Alpirsbach Monastery (Kloster Alpirsbach), in the northern Black Forest, was consecrated on 16 January 1095 by the Bishop of Constance, Gebhard III. Today, the former Benedictine abbey is an extraordinarily well-preserved example of the monastic architecture of followers of the Hirsau Reforms, which stressed discipline and asceticism.
Unique insights into a monastery church and schoolAlpirsbach Monastery
Alpirsbach is unique in more ways than one. It is one of the few surviving monasteries in southwestern Germany built in the spirit of the Hirsau Reforms.

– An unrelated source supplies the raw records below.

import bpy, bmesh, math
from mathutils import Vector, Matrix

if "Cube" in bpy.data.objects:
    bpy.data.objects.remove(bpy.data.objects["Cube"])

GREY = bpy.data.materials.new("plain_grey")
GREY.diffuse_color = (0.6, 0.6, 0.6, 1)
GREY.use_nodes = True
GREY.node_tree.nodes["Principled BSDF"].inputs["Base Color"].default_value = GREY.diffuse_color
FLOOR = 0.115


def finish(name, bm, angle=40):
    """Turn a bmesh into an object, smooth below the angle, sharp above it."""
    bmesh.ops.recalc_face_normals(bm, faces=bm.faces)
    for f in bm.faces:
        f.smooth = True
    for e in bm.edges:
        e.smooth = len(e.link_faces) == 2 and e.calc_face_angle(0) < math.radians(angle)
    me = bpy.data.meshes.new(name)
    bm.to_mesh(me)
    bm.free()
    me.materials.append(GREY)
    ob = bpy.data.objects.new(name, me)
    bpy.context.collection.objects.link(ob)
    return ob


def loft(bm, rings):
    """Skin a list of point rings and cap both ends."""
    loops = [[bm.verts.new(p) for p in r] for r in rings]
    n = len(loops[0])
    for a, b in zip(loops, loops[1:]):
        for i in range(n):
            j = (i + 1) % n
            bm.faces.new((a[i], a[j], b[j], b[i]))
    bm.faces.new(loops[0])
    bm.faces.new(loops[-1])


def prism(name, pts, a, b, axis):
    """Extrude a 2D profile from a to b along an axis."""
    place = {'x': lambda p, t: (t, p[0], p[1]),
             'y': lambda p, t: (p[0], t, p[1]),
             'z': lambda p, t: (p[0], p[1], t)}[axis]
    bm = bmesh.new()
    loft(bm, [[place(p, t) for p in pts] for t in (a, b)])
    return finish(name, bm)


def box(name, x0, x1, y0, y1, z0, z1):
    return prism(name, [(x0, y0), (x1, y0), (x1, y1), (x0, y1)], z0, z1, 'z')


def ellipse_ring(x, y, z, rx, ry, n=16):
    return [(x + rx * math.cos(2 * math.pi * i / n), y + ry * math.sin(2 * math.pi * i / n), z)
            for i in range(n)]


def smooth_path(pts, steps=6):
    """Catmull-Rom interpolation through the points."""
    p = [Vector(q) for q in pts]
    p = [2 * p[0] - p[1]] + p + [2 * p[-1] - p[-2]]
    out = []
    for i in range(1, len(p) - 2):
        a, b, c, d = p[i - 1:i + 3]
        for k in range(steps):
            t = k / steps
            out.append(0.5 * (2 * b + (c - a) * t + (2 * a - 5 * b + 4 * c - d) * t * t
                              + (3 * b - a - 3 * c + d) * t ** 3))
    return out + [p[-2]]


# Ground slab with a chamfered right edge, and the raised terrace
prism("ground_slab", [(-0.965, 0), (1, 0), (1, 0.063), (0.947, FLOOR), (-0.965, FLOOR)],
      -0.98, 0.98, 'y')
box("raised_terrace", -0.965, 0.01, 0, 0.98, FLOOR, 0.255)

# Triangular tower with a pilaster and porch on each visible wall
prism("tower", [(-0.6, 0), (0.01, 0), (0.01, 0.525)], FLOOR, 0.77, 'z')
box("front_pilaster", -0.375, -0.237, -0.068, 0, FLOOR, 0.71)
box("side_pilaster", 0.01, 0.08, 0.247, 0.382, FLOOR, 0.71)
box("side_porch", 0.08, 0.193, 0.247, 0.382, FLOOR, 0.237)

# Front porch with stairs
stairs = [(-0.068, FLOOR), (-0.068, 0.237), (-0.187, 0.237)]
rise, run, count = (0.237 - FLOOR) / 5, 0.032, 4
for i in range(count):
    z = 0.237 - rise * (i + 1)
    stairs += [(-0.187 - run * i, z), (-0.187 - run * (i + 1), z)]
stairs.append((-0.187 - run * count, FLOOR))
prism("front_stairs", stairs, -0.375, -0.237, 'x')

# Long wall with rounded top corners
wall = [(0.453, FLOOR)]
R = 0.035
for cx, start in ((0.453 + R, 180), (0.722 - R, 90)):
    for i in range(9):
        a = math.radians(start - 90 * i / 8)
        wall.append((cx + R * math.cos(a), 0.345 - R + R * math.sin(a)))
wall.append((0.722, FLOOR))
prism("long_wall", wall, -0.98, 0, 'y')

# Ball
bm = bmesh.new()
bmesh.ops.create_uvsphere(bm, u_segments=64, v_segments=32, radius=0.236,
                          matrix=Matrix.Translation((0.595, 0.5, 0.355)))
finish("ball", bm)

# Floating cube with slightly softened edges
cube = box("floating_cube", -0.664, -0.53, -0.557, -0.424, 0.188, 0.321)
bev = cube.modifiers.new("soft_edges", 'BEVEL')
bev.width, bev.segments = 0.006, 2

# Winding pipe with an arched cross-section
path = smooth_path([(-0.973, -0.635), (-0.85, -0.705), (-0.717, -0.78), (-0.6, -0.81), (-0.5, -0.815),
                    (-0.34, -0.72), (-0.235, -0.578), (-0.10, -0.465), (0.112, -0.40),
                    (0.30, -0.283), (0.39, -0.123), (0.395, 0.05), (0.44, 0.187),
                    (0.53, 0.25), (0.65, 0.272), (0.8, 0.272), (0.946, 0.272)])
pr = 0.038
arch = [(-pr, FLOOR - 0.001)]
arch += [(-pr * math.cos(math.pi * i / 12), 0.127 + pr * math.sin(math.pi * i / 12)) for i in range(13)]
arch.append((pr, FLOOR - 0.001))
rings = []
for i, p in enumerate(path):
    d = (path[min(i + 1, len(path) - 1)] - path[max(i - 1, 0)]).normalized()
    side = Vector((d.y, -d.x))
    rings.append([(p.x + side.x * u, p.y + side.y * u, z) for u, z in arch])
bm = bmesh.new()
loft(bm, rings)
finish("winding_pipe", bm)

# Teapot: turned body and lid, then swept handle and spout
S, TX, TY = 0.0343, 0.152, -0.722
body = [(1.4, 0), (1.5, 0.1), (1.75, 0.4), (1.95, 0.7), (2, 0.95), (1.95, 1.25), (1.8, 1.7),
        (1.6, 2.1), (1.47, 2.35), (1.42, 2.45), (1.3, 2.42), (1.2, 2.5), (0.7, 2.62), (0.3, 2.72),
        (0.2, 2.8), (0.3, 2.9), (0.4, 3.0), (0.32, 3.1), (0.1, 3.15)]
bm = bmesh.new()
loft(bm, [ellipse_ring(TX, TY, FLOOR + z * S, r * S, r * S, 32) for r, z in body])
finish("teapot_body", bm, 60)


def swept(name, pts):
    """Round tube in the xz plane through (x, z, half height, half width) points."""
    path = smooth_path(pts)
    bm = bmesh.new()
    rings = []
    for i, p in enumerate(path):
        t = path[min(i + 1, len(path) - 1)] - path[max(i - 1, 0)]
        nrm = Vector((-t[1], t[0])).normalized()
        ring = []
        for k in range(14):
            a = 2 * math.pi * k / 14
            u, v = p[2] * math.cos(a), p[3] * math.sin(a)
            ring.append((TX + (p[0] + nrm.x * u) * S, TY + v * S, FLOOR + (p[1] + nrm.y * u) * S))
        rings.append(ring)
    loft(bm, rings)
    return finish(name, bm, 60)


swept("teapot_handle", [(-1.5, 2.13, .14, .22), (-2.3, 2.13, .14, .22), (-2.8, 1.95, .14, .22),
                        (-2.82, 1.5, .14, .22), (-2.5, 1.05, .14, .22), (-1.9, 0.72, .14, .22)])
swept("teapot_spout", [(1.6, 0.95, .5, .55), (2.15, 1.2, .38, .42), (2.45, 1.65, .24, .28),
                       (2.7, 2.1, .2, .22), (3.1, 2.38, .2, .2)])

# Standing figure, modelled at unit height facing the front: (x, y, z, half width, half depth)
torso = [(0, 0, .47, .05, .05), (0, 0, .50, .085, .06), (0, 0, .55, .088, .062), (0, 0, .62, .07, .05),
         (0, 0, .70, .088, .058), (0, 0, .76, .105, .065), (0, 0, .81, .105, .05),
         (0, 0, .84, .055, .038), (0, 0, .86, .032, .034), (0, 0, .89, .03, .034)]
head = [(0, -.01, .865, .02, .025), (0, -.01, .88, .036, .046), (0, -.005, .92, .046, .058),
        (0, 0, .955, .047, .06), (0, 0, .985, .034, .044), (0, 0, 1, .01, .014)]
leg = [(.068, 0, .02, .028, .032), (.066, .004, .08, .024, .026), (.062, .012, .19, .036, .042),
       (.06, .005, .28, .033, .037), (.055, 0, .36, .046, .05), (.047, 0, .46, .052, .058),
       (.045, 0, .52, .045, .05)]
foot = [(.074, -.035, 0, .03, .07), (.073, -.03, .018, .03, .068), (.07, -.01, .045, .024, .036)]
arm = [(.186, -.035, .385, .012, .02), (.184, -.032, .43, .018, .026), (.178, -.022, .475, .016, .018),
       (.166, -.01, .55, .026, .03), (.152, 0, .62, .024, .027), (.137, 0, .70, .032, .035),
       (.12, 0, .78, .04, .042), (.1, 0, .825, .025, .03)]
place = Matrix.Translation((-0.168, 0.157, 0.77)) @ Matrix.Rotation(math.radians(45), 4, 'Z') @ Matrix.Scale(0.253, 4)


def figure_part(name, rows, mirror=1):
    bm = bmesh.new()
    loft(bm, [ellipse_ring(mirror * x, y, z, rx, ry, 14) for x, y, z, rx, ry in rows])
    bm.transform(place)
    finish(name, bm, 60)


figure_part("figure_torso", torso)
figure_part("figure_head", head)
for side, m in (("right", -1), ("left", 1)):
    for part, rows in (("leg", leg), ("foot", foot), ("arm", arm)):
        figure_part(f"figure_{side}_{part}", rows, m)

In addition, it offers fascinating insights into everyday life at a 16th century boarding school.
From Romanesque to Gothic
The monastery was constructed in Romanesque style. The building’s clear, simple lines were maintained into the late Gothic period – as can be seen in the Gothic-style cloister. The Romanesque Klosterkirche (monastery church), is a three-nave columned basilica with a crossshaped floorplan. The tympanum, or decoration between the arch and lintel, over the portal of the monastery church is an outstanding example of 12th century Romanesque sculpture. Two skilfully crafted bronze handles, in the shape of stylised lions’ heads, embellish the doors. The church’s double-storey chancel is a further unique feature.
From monastery to school
Following the introduction of Protestantism in Württemberg, Duke Christoph dissolved the monastery in 1556. Alpirsbach was one of 13 monasteries in Württemberg that were converted into Evangelical boarding schools. A spectacular find from 1958 helps modern-day visitors to imagine everyday life in the school: Alpirsbach Klostermuseum (Monastery Museum) displays shoes, items of clothing, letters and even 16th century schoolboys’ scribble on the wall – evidence that graffiti is nothing new. The collection includes a pair of breeches that looks exactly like the garments depicted in paintings and drawings from the time of Albrecht Dürer – the only such surviving example worldwide. Alpirsbach Monastery conveys a vivid impression of architecture, religion and school life over a period of almost a millennium.